START Data to use

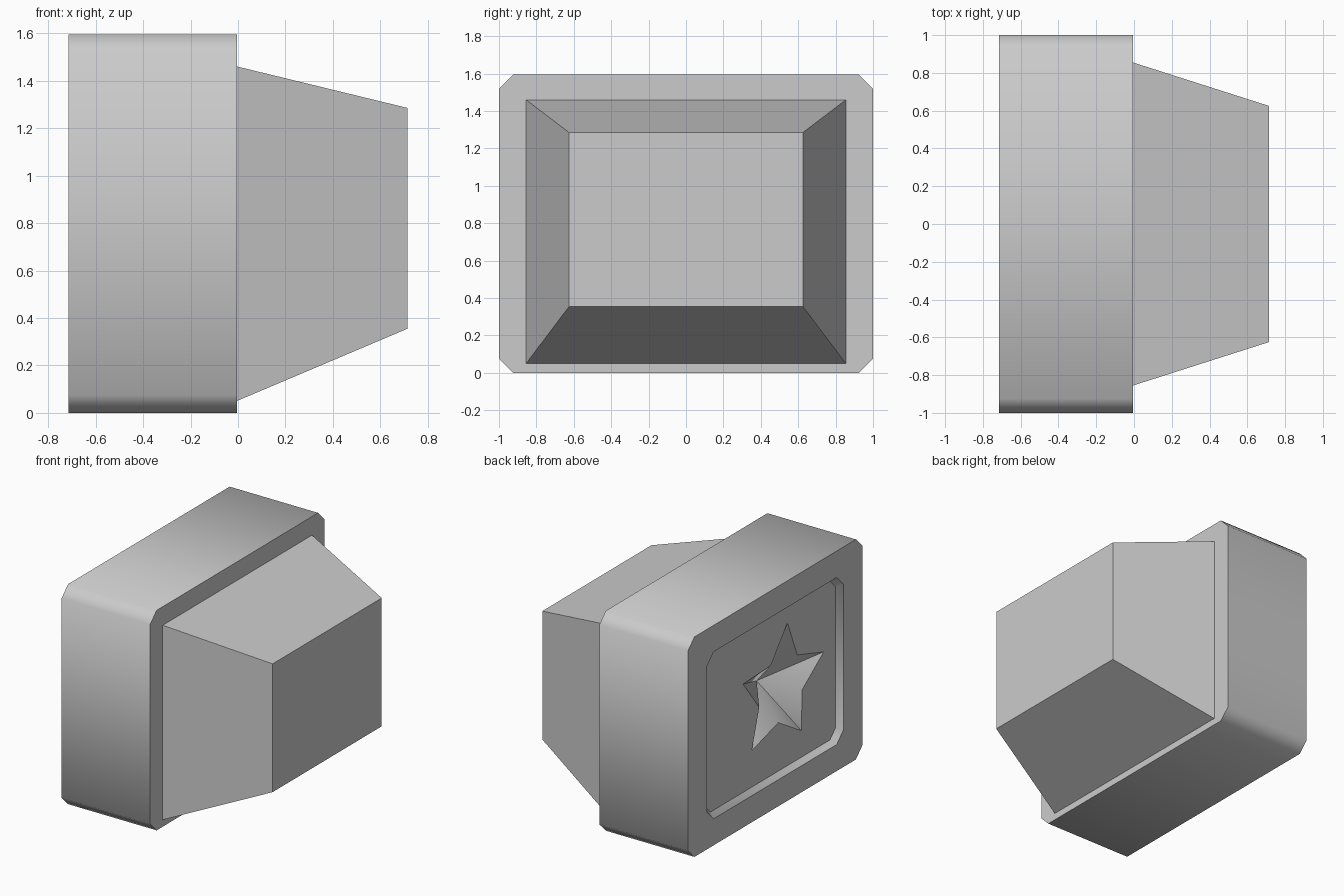
import bpy
import bmesh
from math import cos, sin, radians

cube = bpy.data.objects.get("Cube")
if cube:
    bpy.data.objects.remove(cube, do_unlink=True)

grey = bpy.data.materials.new("plain grey")
grey.use_nodes = True
colour = (0.6, 0.6, 0.6, 1)
grey.diffuse_color = colour
grey.node_tree.nodes["Principled BSDF"].inputs["Base Color"].default_value = colour

BACK, JOIN, FRONT = 0.715, -0.005, -0.715
HEIGHT = 1.595
MID = HEIGHT / 2


def chamfered_ring(bm, x, half_y, half_z, c):
    """Rectangle with cut corners, standing in the plane at x."""
    pts = []
    for sy, sz in ((1, 1), (-1, 1), (-1, -1), (1, -1)):
        a = (sy * half_y, sz * (half_z - c))
        b = (sy * (half_y - c), sz * half_z)
        pts += [a, b] if sy * sz > 0 else [b, a]
    return [bm.verts.new((x, y, MID + z)) for y, z in pts]


def bridge(bm, a, b):
    for i in range(len(a)):
        j = (i + 1) % len(a)
        bm.faces.new((a[i], a[j], b[j], b[i]))


def finish(bm, name, sharp_edges=(), angle=47):
    bmesh.ops.recalc_face_normals(bm, faces=bm.faces[:])
    for f in bm.faces:
        f.smooth = True
    for e in bm.edges:
        e.smooth = e.calc_face_angle(0) < radians(angle)
    for e in sharp_edges:
        e.smooth = False
    mesh = bpy.data.meshes.new(name)
    bm.to_mesh(mesh)
    bm.free()
    mesh.materials.append(grey)
    obj = bpy.data.objects.new(name, mesh)
    bpy.context.collection.objects.link(obj)
    return obj


# Housing: chamfered box, bezel and sloped recess wall
bm = bmesh.new()
recess_x = FRONT + 0.04
rings = [
    chamfered_ring(bm, JOIN, 1.0, MID, 0.075),
    chamfered_ring(bm, FRONT, 1.0, MID, 0.075),
    chamfered_ring(bm, FRONT, 0.78, 0.605, 0.075),
    chamfered_ring(bm, recess_x, 0.75, 0.575, 0.065),
]
bm.faces.new(rings[0])
for a, b in zip(rings, rings[1:]):
    bridge(bm, a, b)

# Star-shaped hollow sunk into the recess floor
star = []
star_y, star_z = -0.13, 0.81
for i in range(10):
    r = 1.0 if i % 2 == 0 else 0.53
    a = radians(82 + 36 * i)
    star.append(bm.verts.new((recess_x, star_y - 0.49 * r * cos(a),
                              star_z + 0.45 * r * sin(a))))
star_edges = [bm.edges.new((star[i], star[(i + 1) % 10])) for i in range(10)]
floor_ring = rings[-1]
floor_edges = [bm.edges.get((floor_ring[i], floor_ring[(i + 1) % 8])) for i in range(8)]
bmesh.ops.triangle_fill(bm, use_beauty=True, use_dissolve=False,
                        edges=floor_edges + star_edges, normal=(-1, 0, 0))
deep = bm.verts.new((recess_x + 0.2, star_y, star_z))
for i in range(10):
    bm.faces.new((star[i], star[(i + 1) % 10], deep))
finish(bm, "screen_housing", star_edges + floor_edges)

# Tapered rear casing
bm = bmesh.new()
ends = []
for x, half_y, low, high in ((JOIN, 0.855, 0.05, 1.46), (BACK, 0.625, 0.355, 1.285)):
    ends.append([bm.verts.new((x, y, z)) for y, z in (
        (half_y, high), (-half_y, high), (-half_y, low), (half_y, low))])
bridge(bm, *ends)
for end in ends:
    bm.faces.new(end)
finish(bm, "rear_casing", angle=5)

END Data to use

• What is expected
Give the number of lines in the records where the word "faces" occurs, and add nothing.

• Answer section
6